#### [Listed records]
'''

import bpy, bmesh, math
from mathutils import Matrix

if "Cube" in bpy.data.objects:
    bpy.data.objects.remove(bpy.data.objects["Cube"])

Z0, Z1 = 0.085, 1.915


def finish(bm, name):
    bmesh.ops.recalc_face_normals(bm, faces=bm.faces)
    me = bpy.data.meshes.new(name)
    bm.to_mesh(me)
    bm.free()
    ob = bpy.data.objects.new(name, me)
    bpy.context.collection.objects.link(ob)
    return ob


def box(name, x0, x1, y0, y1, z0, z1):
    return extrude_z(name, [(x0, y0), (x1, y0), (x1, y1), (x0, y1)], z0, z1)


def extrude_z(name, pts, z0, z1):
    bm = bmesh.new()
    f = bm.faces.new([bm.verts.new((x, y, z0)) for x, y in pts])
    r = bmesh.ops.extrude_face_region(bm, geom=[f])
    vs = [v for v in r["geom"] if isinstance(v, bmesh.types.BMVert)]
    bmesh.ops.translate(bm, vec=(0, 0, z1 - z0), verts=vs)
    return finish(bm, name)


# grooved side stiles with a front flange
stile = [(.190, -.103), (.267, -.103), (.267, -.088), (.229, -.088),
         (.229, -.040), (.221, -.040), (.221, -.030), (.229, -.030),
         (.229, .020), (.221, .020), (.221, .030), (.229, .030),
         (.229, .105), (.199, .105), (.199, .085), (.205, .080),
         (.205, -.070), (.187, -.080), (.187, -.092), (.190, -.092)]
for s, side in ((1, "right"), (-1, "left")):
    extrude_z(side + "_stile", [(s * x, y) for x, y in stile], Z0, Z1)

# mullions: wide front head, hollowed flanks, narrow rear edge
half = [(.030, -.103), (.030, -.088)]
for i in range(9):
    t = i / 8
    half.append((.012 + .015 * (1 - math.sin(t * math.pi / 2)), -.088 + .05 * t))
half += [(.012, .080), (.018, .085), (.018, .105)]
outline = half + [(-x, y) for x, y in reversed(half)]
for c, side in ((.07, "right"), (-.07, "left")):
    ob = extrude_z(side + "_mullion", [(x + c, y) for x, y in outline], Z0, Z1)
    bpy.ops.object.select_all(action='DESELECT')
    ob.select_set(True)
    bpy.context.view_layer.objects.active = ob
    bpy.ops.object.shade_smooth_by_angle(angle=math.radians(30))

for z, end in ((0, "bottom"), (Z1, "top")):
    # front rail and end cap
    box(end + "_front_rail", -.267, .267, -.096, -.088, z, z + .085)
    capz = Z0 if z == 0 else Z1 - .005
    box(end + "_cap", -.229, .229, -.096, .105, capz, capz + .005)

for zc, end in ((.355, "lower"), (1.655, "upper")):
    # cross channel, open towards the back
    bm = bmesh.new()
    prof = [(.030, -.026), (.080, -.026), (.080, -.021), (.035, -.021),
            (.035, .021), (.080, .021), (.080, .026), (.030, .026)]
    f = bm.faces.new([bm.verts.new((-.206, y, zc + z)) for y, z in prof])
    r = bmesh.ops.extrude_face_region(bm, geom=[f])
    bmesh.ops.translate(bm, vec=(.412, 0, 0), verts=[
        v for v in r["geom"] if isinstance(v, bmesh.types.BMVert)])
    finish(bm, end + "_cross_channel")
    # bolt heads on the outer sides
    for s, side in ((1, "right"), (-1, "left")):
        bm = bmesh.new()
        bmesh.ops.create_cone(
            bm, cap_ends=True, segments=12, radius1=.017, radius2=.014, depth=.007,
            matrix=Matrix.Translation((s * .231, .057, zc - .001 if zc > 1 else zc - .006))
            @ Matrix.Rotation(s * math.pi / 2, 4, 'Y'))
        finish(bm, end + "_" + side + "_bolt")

'''

#### [Description of the task]
Take every line from the data above that holds "bmesh" and copy it out.

#### [Task result]
import bpy, bmesh, math
    bmesh.ops.recalc_face_normals(bm, faces=bm.faces)
    bm = bmesh.new()
    r = bmesh.ops.extrude_face_region(bm, geom=[f])
    vs = [v for v in r["geom"] if isinstance(v, bmesh.types.BMVert)]
    bmesh.ops.translate(bm, vec=(0, 0, z1 - z0), verts=vs)
    bm = bmesh.new()
    r = bmesh.ops.extrude_face_region(bm, geom=[f])
    bmesh.ops.translate(bm, vec=(.412, 0, 0), verts=[
        v for v in r["geom"] if isinstance(v, bmesh.types.BMVert)])
        bm = bmesh.new()
        bmesh.ops.create_cone(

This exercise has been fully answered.